→ Exercise objective: Scan the listing below for the word "with" and copy every line that has it.

*** Input material ***

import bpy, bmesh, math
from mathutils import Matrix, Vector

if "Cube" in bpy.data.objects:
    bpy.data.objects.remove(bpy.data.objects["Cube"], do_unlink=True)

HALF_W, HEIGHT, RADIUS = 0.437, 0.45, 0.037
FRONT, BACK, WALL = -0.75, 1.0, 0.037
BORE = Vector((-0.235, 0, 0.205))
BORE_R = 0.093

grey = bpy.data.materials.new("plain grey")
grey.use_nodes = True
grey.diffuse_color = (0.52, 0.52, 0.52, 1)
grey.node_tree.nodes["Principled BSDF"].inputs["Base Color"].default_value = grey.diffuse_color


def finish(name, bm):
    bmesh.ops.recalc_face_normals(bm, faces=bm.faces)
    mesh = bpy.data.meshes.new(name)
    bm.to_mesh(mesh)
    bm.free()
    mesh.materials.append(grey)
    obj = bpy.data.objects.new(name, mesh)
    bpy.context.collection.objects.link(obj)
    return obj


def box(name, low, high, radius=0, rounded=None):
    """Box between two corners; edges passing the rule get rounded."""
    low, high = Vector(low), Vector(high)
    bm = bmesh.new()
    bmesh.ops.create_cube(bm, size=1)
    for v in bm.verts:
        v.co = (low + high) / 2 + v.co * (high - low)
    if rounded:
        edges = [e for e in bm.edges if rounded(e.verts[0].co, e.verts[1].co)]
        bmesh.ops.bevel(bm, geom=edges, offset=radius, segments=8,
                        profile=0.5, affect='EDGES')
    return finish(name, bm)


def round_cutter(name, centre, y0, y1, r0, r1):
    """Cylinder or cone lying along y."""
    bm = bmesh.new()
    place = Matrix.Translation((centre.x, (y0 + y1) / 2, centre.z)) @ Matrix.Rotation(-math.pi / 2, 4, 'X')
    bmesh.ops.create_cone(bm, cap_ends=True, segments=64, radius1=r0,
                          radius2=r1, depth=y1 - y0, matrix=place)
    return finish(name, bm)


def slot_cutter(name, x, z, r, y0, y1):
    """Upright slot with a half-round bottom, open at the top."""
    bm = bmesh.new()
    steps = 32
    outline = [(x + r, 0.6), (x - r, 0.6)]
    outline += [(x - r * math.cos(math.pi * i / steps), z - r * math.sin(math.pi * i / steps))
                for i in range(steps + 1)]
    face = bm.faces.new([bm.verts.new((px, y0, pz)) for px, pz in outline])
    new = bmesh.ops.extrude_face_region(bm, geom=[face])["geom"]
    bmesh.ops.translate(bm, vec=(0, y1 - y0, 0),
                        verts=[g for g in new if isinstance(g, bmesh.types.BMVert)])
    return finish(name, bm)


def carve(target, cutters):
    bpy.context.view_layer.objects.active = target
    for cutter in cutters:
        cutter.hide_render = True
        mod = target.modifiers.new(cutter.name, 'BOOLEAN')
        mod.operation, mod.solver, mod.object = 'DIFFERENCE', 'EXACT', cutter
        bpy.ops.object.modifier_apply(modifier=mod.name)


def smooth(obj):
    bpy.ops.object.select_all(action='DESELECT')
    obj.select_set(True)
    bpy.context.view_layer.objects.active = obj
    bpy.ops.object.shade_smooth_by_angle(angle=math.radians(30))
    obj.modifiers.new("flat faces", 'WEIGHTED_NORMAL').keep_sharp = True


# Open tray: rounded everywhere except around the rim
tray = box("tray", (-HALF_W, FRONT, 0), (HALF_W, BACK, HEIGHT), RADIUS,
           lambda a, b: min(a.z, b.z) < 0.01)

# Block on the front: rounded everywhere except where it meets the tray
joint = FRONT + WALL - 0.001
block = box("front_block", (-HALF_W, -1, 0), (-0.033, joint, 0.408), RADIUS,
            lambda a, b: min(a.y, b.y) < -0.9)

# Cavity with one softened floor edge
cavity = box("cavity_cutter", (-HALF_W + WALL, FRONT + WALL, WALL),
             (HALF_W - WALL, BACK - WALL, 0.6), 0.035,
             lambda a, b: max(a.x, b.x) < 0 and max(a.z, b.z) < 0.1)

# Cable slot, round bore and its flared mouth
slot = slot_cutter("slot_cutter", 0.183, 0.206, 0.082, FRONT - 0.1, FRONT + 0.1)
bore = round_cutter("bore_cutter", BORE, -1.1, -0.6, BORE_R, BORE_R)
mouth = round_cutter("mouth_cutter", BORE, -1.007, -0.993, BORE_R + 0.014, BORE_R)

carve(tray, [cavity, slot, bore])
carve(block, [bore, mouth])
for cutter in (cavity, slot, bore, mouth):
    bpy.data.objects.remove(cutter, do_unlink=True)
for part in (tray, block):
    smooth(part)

*** End of Input material ***
*** Input material ***

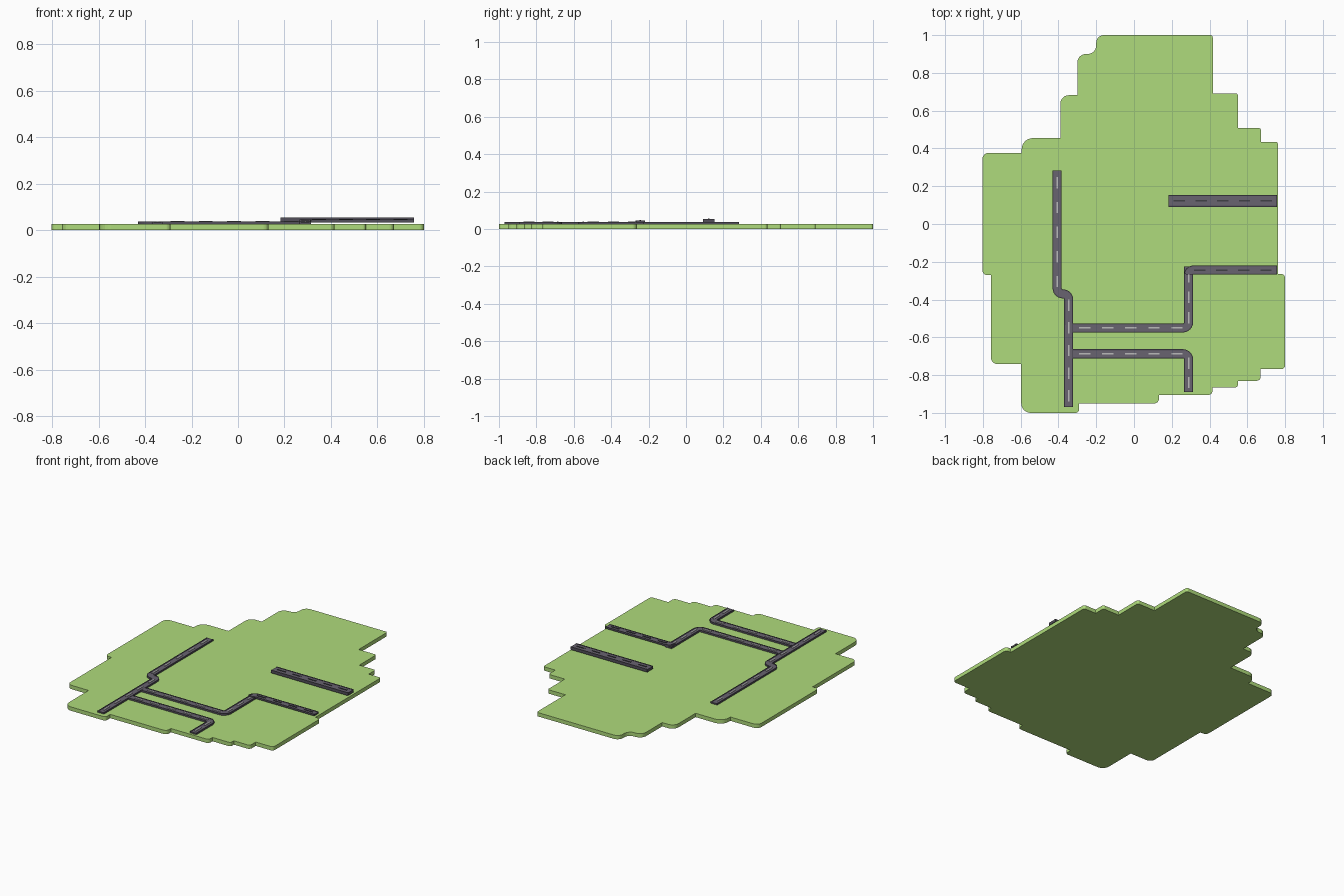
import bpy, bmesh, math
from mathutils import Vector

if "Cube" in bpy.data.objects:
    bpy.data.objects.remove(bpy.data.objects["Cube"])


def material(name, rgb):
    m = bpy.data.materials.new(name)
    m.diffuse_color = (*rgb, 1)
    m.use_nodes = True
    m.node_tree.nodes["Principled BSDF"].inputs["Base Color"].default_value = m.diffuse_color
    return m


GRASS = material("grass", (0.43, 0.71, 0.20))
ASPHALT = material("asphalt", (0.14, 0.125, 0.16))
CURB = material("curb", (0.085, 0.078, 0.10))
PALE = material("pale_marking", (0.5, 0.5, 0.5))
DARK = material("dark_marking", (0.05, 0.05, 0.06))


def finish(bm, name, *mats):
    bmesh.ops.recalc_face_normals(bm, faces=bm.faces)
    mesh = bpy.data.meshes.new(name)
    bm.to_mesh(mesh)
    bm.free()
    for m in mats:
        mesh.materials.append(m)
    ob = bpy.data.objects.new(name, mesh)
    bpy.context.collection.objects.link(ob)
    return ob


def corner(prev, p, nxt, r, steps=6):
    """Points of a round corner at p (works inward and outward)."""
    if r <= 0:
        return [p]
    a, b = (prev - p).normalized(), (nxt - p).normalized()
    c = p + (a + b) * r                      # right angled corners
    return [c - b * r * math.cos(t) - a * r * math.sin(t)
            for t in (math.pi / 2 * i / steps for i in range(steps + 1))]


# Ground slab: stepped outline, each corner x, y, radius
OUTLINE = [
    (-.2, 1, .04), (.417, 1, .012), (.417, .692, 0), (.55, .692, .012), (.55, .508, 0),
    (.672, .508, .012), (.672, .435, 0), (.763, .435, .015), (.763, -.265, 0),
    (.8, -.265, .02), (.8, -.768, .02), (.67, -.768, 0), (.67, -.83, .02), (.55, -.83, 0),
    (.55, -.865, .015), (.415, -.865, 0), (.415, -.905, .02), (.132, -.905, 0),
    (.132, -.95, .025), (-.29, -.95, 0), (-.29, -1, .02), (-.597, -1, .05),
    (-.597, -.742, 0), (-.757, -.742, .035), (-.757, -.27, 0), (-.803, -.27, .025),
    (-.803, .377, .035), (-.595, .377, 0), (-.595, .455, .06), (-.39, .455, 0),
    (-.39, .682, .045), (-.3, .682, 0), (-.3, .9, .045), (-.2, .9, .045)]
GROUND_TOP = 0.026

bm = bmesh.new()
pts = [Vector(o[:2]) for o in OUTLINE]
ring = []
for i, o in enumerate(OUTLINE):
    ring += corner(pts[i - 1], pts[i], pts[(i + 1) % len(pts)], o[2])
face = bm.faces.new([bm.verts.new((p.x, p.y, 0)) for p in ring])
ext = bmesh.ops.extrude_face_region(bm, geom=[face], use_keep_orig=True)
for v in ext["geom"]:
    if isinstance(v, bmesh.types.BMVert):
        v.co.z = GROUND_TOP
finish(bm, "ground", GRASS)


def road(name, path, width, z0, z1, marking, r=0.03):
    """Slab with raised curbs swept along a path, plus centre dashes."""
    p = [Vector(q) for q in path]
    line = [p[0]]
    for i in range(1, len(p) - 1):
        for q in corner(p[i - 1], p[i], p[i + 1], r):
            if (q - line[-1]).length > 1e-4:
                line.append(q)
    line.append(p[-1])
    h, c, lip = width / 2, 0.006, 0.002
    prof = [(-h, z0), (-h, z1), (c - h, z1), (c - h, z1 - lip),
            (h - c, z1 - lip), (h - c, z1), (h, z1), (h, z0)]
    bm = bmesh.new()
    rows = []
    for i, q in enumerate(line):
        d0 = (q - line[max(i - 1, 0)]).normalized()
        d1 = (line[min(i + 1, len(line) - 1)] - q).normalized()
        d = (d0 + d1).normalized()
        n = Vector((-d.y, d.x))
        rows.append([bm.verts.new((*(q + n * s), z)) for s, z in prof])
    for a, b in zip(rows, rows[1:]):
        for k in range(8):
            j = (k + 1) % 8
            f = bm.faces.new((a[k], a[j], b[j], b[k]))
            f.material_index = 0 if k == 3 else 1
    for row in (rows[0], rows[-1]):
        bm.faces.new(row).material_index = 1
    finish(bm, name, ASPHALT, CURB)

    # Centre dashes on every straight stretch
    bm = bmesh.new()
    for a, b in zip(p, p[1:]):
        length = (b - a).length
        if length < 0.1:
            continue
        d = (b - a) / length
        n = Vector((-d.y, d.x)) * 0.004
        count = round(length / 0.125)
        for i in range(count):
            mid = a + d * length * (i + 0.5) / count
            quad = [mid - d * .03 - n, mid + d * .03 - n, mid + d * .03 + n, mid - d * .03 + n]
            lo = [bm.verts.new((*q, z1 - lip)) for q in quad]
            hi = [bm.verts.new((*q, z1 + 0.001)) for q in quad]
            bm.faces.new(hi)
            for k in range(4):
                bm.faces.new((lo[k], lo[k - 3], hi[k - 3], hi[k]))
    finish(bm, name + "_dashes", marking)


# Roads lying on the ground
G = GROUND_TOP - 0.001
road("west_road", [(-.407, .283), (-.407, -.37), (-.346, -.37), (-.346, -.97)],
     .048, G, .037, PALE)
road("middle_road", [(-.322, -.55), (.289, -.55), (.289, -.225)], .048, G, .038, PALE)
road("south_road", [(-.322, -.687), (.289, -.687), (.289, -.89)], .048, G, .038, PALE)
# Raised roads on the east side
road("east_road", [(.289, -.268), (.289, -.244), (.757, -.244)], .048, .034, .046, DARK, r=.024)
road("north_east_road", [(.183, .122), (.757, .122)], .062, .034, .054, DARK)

*** End of Input material ***

→ Response box:
    """Upright slot with a half-round bottom, open at the top."""
# Cavity with one softened floor edge
    """Slab with raised curbs swept along a path, plus centre dashes."""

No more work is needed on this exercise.